**Assignment:** Only a number is wanted: how many lines in the listing contain the word "rings"?

─── Data for this exercise ───

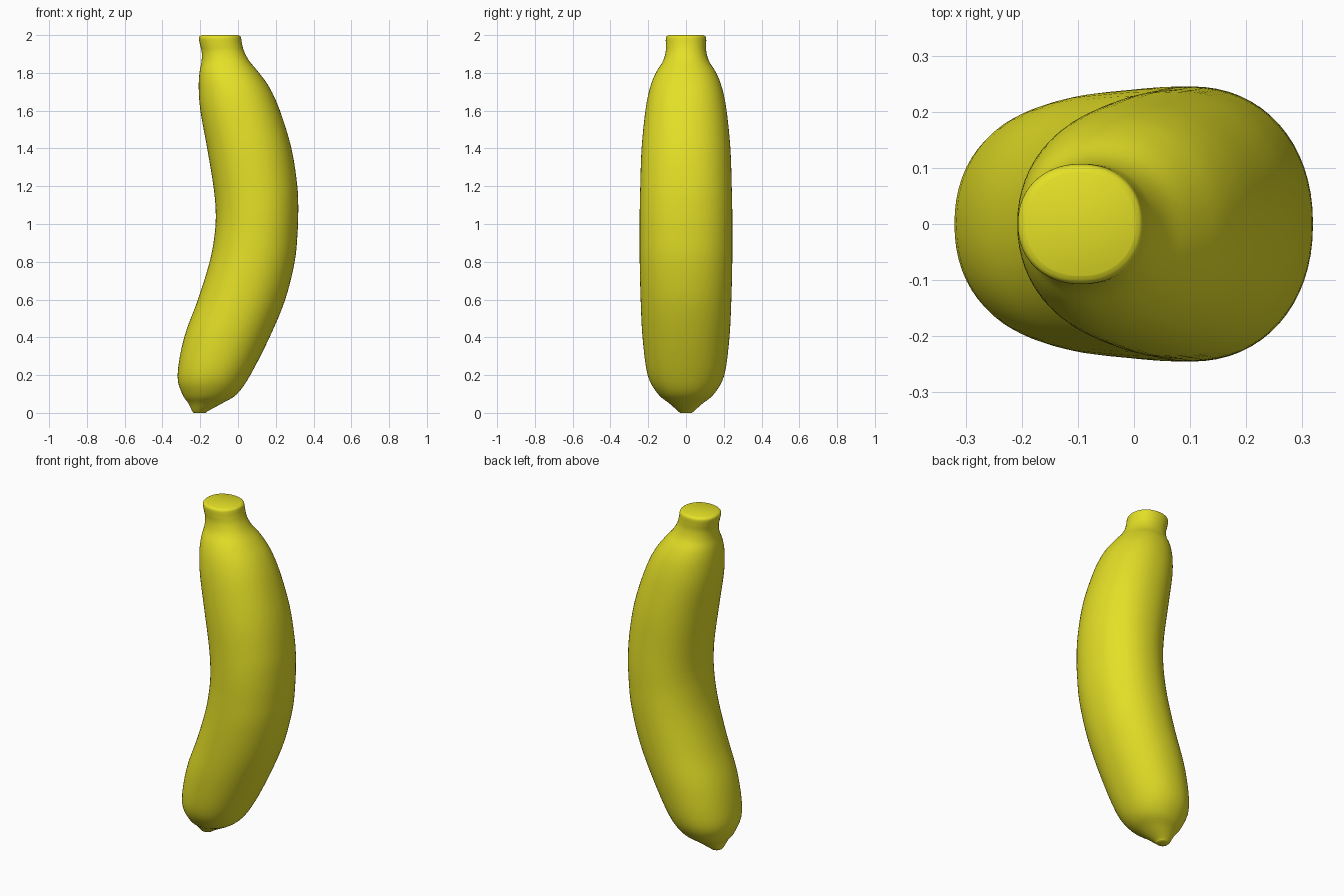
import bpy, bmesh, math
from mathutils import Vector

if "Cube" in bpy.data.objects:
    bpy.data.objects.remove(bpy.data.objects["Cube"])

yellow = bpy.data.materials.new("banana yellow")
yellow.diffuse_color = (0.78, 0.745, 0.02, 1)
yellow.use_nodes = True
yellow.node_tree.nodes["Principled BSDF"].inputs["Base Color"].default_value = yellow.diffuse_color

SIDES, STEPS = 64, 4
# Horizontal slices: height, inner x, outer x, half depth
SLICES = [
    (0.0, -0.235, -0.17, 0.032), (0.012, -0.244, -0.155, 0.045),
    (0.05, -0.262, -0.085, 0.088), (0.1, -0.295, -0.005, 0.148),
    (0.2, -0.32, 0.065, 0.203), (0.4, -0.285, 0.167, 0.23),
    (0.6, -0.212, 0.25, 0.24), (0.8, -0.15, 0.3, 0.245),
    (0.95, -0.123, 0.315, 0.245), (1.07, -0.118, 0.319, 0.245),
    (1.2, -0.13, 0.314, 0.242), (1.4, -0.163, 0.283, 0.235),
    (1.6, -0.199, 0.222, 0.215), (1.72, -0.208, 0.168, 0.191),
    (1.8, -0.204, 0.112, 0.16), (1.86, -0.193, 0.062, 0.123),
    (1.91, -0.192, 0.034, 0.108), (1.95, -0.201, 0.022, 0.107),
    (1.98, -0.207, 0.017, 0.107), (1.993, -0.204, 0.013, 0.103),
    (2.0, -0.193, 0.002, 0.092),
]
SEAM = 9


def spline(i, t):
    """Catmull-Rom point between slices i and i + 1."""
    n = len(SLICES) - 1
    a, b, c, d = (Vector(SLICES[min(max(k, 0), n)]) for k in range(i - 1, i + 3))
    return 0.5 * (2 * b + (c - a) * t + (2 * a - 5 * b + 4 * c - d) * t * t
                  + (3 * b - a - 3 * c + d) * t ** 3)


def ring(bm, s):
    """Slightly squared oval cross-section."""
    z, lo, hi, depth = s
    cx, rx = (lo + hi) / 2, (hi - lo) / 2
    verts = []
    for k in range(SIDES):
        a = 2 * math.pi * k / SIDES
        c, sn = math.cos(a), math.sin(a)
        e = 2 / 2.15
        x = math.copysign(abs(c) ** e, c)
        y = math.copysign(abs(sn) ** e, sn)
        verts.append(bm.verts.new((cx + rx * x, depth * y, z)))
    return verts


def half(name, first, last):
    bm = bmesh.new()
    pts = [spline(i, j / STEPS) for i in range(first, last) for j in range(STEPS)]
    pts.append(Vector(SLICES[last]))
    rings = [ring(bm, p) for p in pts]
    for a, b in zip(rings, rings[1:]):
        for k in range(SIDES):
            m = (k + 1) % SIDES
            bm.faces.new((a[k], a[m], b[m], b[k]))
    bm.faces.new(rings[0][::-1])
    bm.faces.new(rings[-1])
    me = bpy.data.meshes.new(name)
    bm.to_mesh(me)
    bm.free()
    me.materials.append(yellow)
    ob = bpy.data.objects.new(name, me)
    bpy.context.collection.objects.link(ob)
    bpy.ops.object.select_all(action='DESELECT')
    ob.select_set(True)
    bpy.context.view_layer.objects.active = ob
    bpy.ops.object.shade_smooth_by_angle(angle=math.radians(50))


# Two halves meeting at the seam
half("lower_half", 0, SEAM)
half("upper_half_with_stem", SEAM, len(SLICES) - 1)
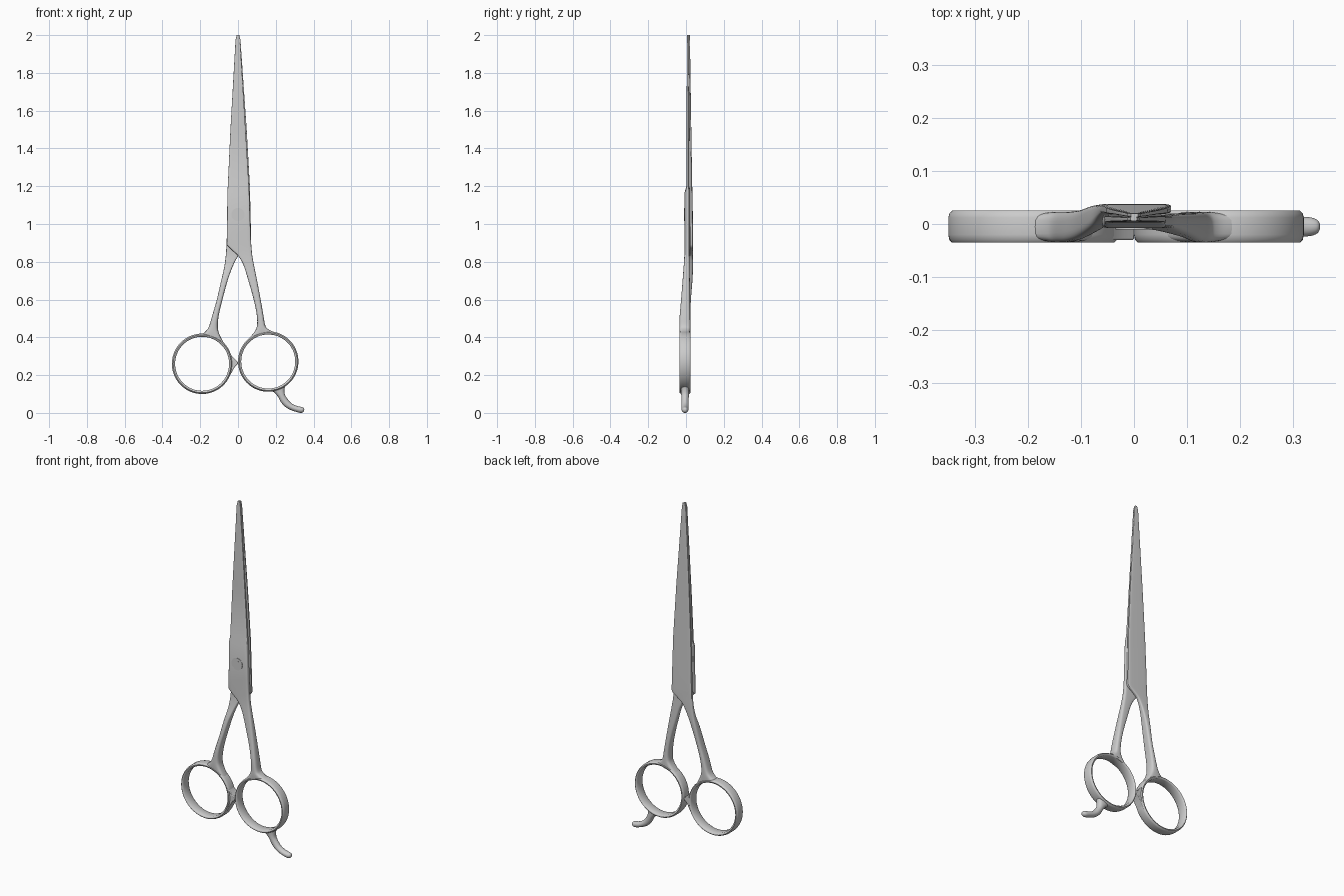
import bpy, bmesh, math
from mathutils import Vector

if "Cube" in bpy.data.objects:
    bpy.data.objects.remove(bpy.data.objects["Cube"])


def finish(bm, name, angle=35):
    bmesh.ops.recalc_face_normals(bm, faces=bm.faces)
    me = bpy.data.meshes.new(name)
    bm.to_mesh(me)
    bm.free()
    ob = bpy.data.objects.new(name, me)
    bpy.context.collection.objects.link(ob)
    bpy.ops.object.select_all(action='DESELECT')
    ob.select_set(True)
    bpy.context.view_layer.objects.active = ob
    bpy.ops.object.shade_smooth_by_angle(angle=math.radians(angle))
    return ob


def catmull(a, b, c, d, t):
    return 0.5 * (2 * b + (c - a) * t + (2 * a - 5 * b + 4 * c - d) * t * t
                  + (3 * b - a - 3 * c + d) * t ** 3)


def loft(name, rows, smooth_from=0, steps=5, sides=28):
    """rows: left x, left z, right x, right z, front y, back y, squareness"""
    full = []
    for i in range(len(rows) - 1):
        if i < smooth_from:
            full.append(rows[i])
            continue
        p = [rows[max(0, min(len(rows) - 1, i + k))] for k in (-1, 0, 1, 2)]
        for s in range(steps):
            full.append([catmull(*v, s / steps) for v in zip(*p)])
    full.append(rows[-1])
    bm = bmesh.new()
    rings = []
    for lx, lz, rx, rz, yf, yb, n in full:
        ring = []
        for k in range(sides):
            a = 2 * math.pi * k / sides
            c, s = math.cos(a), math.sin(a)
            e = math.copysign(abs(c) ** (2 / n), c)
            f = math.copysign(abs(s) ** (2 / n), s)
            ring.append(bm.verts.new(((lx + rx) / 2 + (rx - lx) / 2 * e,
                                      (yf + yb) / 2 + (yb - yf) / 2 * f,
                                      (lz + rz) / 2 + (rz - lz) / 2 * e)))
        rings.append(ring)
    for r, q in zip(rings, rings[1:]):
        for k in range(sides):
            j = (k + 1) % sides
            bm.faces.new((r[k], r[j], q[j], q[k]))
    bm.faces.new(rings[0])
    bm.faces.new(rings[-1])
    return finish(bm, name)


def finger_ring(name, cx, cz):
    # band profile: radius, y
    prof = [(.143, -.028), (.147, -.034), (.153, -.035), (.158, -.030), (.160, -.020),
            (.160, .012), (.158, .020), (.153, .025), (.147, .024), (.143, .018)]
    bm = bmesh.new()
    n = 72
    loops = [[bm.verts.new((cx + r * math.cos(2 * math.pi * k / n), y,
                            cz + r * math.sin(2 * math.pi * k / n))) for r, y in prof]
             for k in range(n)]
    m = len(prof)
    for k in range(n):
        a, b = loops[k], loops[(k + 1) % n]
        for i in range(m):
            j = (i + 1) % m
            bm.faces.new((a[i], a[j], b[j], b[i]))
    return finish(bm, name, 50)


# front blade, pivot block and right handle
loft("front_blade_and_handle", [
    (-.007, 2.0, .006, 2.0, .006, .013, 5),
    (-.013, 1.975, .011, 1.975, .005, .013, 6),
    (-.040, 1.5, .040, 1.5, .003, .016, 6),
    (-.054, 1.2, .058, 1.2, .002, .017, 7),
    (-.056, 1.165, .060, 1.165, -.008, .018, 7),
    (-.059, .93, .066, .98, -.008, .018, 7),
    (-.060, .89, .068, .92, -.008, .018, 7),
    (-.030, .86, .071, .88, -.008, .018, 6),
    (.000, .832, .076, .83, -.009, .018, 5),
    (.028, .785, .086, .775, -.012, .019, 4),
    (.055, .70, .101, .70, -.018, .020, 3.5),
    (.083, .60, .120, .60, -.026, .021, 3),
    (.099, .52, .134, .52, -.033, .022, 3),
    (.101, .465, .144, .465, -.035, .023, 3),
    (.088, .43, .158, .445, -.035, .023, 3.5),
    (.052, .388, .185, .430, -.033, .022, 4)], 7)

# rear blade and left handle
loft("rear_blade_and_handle", [
    (-.006, 2.0, .008, 2.0, .013, .020, 5),
    (-.012, 1.975, .013, 1.975, .013, .021, 6),
    (-.038, 1.5, .046, 1.5, .017, .028, 6),
    (-.052, 1.2, .063, 1.2, .018, .033, 6),
    (-.057, 1.02, .068, .98, .019, .037, 6),
    (-.059, .94, .070, .89, .019, .038, 6),
    (-.061, .89, .035, .858, .019, .038, 6),
    (-.065, .83, .000, .828, .017, .038, 5),
    (-.074, .765, -.028, .775, .007, .037, 4),
    (-.089, .70, -.055, .70, -.010, .034, 3.5),
    (-.112, .60, -.082, .60, -.025, .026, 3),
    (-.135, .52, -.101, .52, -.033, .023, 3),
    (-.153, .46, -.107, .46, -.035, .023, 3),
    (-.168, .435, -.100, .42, -.035, .023, 3.5),
    (-.190, .417, -.075, .370, -.033, .022, 4)], 5)

finger_ring("left_finger_ring", -.19, .26)
finger_ring("right_finger_ring", .16, .272)

# hooked finger rest under the right ring
loft("finger_rest", [
    (.160, .122, .250, .150, -.028, .018, 3),
    (.188, .111, .246, .122, -.026, .016, 2.5),
    (.212, .085, .248, .098, -.025, .015, 2.2),
    (.228, .056, .260, .077, -.024, .014, 2),
    (.250, .032, .278, .055, -.024, .014, 2),
    (.280, .015, .298, .042, -.024, .014, 2),
    (.310, .005, .318, .035, -.024, .014, 2),
    (.332, .000, .338, .031, -.022, .012, 2),
    (.345, .004, .347, .027, -.017, .007, 2),
    (.350, .011, .351, .020, -.009, .000, 2)])

# bumper between the rings
outline = [(-.085, .379), (-.060, .347), (-.038, .308), (-.018, .285), (.000, .269),
           (.000, .259), (-.018, .242), (-.033, .215), (-.052, .180), (-.070, .160)]
for d in range(-40, 50, 8):
    a = math.radians(d)
    outline.append((-.19 + .149 * math.cos(a), .26 + .149 * math.sin(a)))
bm = bmesh.new()
face = bm.faces.new([bm.verts.new((x, -.030, z)) for x, z in outline])
ext = bmesh.ops.extrude_face_region(bm, geom=[face])
bmesh.ops.translate(bm, vec=Vector((0, .050, 0)),
                    verts=[v for v in ext["geom"] if isinstance(v, bmesh.types.BMVert)])
bumper = finish(bm, "bumper")
bev = bumper.modifiers.new("soft_edges", 'BEVEL')
bev.width = .003
bev.segments = 2

# pivot screw with a diagonal slot
bpy.ops.mesh.primitive_cylinder_add(vertices=40, radius=.035, depth=.012,
                                    location=(0, -.0045, 1.05), rotation=(math.pi / 2, 0, 0))
screw = bpy.context.object
screw.name = "pivot_screw"
bpy.ops.object.shade_smooth_by_angle(angle=math.radians(35))
bpy.ops.mesh.primitive_cube_add(size=1, location=(0, -.0105, 1.05), rotation=(0, -math.radians(45), 0))
slot = bpy.context.object
slot.name = "slot_cutter"
slot.scale = (.1, .004, .011)
slot.hide_render = True
slot.hide_viewport = True
cut = screw.modifiers.new("slot", 'BOOLEAN')
cut.object = slot
cut.operation = 'DIFFERENCE'
cut.solver = 'EXACT'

───

**Result below:** 10